Confession: If you'd have told me a few years back, as I lay on the kitchen floor, a sobbing, weepy mess, that I'd be peddling advice on how to love the life you're living, I'd have laughed in your face. Or, to be more honest, I'd have thrown a shoe at it. Which is what I nearly did to my husband, Rafi, when he stumbled upon me (quite literally) on the floor that day. Instead, when Rafi knelt down and asked, "Caryn, what's wrong?" I hissed back, "I hate my life."
As soon as those words swung back around to my own ears, I realized I didn't quite mean them; however, they were the best I could come up with to describe the way I felt after three years of financial devastation and family stress; three years of disappointment, hurt, loss, anger, and confusion; and three years of feeling altogether forgotten by God. Nothing in my life was as it was supposed to be—and I hated that.
But here's the thing: while I wouldn't have believed you right then, if you'd have told me that just a few moments after my sort of dark midafternoon-of-the-soul experience I'd have something to say about loving life, I'd have paid attention. Because that's about the time God started working on me, touching my heart, opening my eyes, and convicting me of things that frankly I was in no mood to be convicted of.
Just when I wanted to settle into comfy self-pity and well-worn martyrdom, God started bringing things to mind: songs I loved, verses I underlined and could recite (well, paraphrase might be the better word), words I had scribbled in journals as an angst-filled teenager. All things that pointed back to what my attitude needed to be in those moments. In the midst of chaos and frustration. In the throes of hurt and loss. In that wilderness that my life had become. In that place where God had always been—even if it wasn't where I'd asked God to put me or ever imagined I'd be. I had to start saying "Hallelujah Anyhow," as that old song goes.

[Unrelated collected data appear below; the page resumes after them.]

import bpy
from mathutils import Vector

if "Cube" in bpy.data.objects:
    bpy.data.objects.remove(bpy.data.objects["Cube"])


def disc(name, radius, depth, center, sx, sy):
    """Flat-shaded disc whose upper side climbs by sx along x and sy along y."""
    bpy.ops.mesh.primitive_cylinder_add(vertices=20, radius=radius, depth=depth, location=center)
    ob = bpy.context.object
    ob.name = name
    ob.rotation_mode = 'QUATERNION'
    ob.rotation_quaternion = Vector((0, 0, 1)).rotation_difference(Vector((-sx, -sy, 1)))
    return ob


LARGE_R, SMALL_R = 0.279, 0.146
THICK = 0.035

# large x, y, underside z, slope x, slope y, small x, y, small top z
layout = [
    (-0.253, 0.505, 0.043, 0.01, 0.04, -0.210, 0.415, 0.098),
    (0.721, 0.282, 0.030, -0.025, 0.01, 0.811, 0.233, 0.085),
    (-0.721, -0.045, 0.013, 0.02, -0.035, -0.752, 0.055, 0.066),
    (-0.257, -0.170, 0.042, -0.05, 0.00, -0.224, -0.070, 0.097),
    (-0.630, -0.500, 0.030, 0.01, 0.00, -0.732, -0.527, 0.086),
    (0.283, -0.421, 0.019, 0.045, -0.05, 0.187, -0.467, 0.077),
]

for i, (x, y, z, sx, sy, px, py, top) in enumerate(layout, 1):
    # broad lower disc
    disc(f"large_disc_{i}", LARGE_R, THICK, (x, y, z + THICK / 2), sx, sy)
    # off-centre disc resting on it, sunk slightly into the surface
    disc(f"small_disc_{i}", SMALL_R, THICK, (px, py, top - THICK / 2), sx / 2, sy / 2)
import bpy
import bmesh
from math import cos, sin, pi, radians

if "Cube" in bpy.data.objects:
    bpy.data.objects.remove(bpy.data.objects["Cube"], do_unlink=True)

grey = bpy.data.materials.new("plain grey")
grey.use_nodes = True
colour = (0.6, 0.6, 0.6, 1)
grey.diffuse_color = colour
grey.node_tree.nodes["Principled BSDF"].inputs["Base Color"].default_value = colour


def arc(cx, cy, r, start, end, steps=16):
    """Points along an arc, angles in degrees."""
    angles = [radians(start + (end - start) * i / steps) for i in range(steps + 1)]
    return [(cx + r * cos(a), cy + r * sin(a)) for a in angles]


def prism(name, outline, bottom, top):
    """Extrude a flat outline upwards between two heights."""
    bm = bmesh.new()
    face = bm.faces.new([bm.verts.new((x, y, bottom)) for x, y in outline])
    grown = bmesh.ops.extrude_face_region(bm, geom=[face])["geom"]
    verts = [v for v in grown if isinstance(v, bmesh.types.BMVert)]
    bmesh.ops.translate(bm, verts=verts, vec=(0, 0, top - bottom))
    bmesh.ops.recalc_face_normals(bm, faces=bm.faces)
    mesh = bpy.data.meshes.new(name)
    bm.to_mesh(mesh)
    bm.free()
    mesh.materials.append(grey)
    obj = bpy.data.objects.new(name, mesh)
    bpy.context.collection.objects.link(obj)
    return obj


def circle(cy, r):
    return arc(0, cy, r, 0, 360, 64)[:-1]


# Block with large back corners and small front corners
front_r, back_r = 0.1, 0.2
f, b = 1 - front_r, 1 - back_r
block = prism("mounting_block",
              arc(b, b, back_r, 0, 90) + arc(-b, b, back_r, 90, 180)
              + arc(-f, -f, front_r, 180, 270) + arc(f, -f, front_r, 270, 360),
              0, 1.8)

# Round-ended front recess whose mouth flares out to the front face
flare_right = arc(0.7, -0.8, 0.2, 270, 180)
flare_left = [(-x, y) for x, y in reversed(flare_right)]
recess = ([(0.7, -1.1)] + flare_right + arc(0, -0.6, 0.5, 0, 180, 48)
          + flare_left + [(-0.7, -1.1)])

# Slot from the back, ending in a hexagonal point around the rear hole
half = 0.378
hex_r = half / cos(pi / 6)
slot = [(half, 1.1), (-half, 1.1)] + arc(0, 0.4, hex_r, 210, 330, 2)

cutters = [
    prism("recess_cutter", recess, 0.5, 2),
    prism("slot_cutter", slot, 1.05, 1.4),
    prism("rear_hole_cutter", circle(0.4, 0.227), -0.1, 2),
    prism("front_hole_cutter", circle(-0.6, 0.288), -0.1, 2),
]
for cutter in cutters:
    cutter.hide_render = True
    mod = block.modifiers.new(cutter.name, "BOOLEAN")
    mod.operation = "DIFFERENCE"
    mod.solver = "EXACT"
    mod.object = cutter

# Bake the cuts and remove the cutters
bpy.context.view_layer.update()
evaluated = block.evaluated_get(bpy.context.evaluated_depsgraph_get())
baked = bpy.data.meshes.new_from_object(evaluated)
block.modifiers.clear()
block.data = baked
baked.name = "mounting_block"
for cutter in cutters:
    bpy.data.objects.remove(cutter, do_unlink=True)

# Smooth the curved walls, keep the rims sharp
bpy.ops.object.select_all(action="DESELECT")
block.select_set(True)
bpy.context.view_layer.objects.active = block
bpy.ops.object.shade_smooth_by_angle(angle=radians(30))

Over the days, weeks, and months that followed, I discovered that God welcomed my resigned, crabby, sigh-filled, grumbly hallelujahs. So I needed to learn to mumble it, grumble it, hiss it, or smirk it and learn to love the life God had for me even as my parents' marriage crumbled; even as my childhood home was sold and relics from my childhood—wanted only by me—piled up on shelves in my garage; even as my husband's business disintegrated; even as our financial situation devastated us; even as our medical bills piled up; even as relationships soured; even as depression shook its ugly gray cloak over my house; shoot, even as my beloved dog died. Even as I felt so alone. Even as there wasn't much to love about life, that's when and where I was to start loving it. And rejoicing in it. Ugh.
I just needed to know what loving my life really meant.
It took awhile, but somewhere along the way I realized my former idea of loving life was all wrong. I had imagined it as some sort of puppy love. When things were going so well, when life was paying me all sorts of lovely attention, I'd sigh, sit with my head in my hands, and bat my eyes at life. Oh, how I loved it! Until it let me down. Then I fell out of love. In a hurry. My love was quite conditional.
Turns out, I had the wrong kind of love happening. The sort of love we need to feel for our lives runs deeper than mushy love letters. The love we should feel toward our lives is the same unconditional, "no matter what" love we feel toward our spouses, our kids, our siblings, our friends, our parents, and our pets.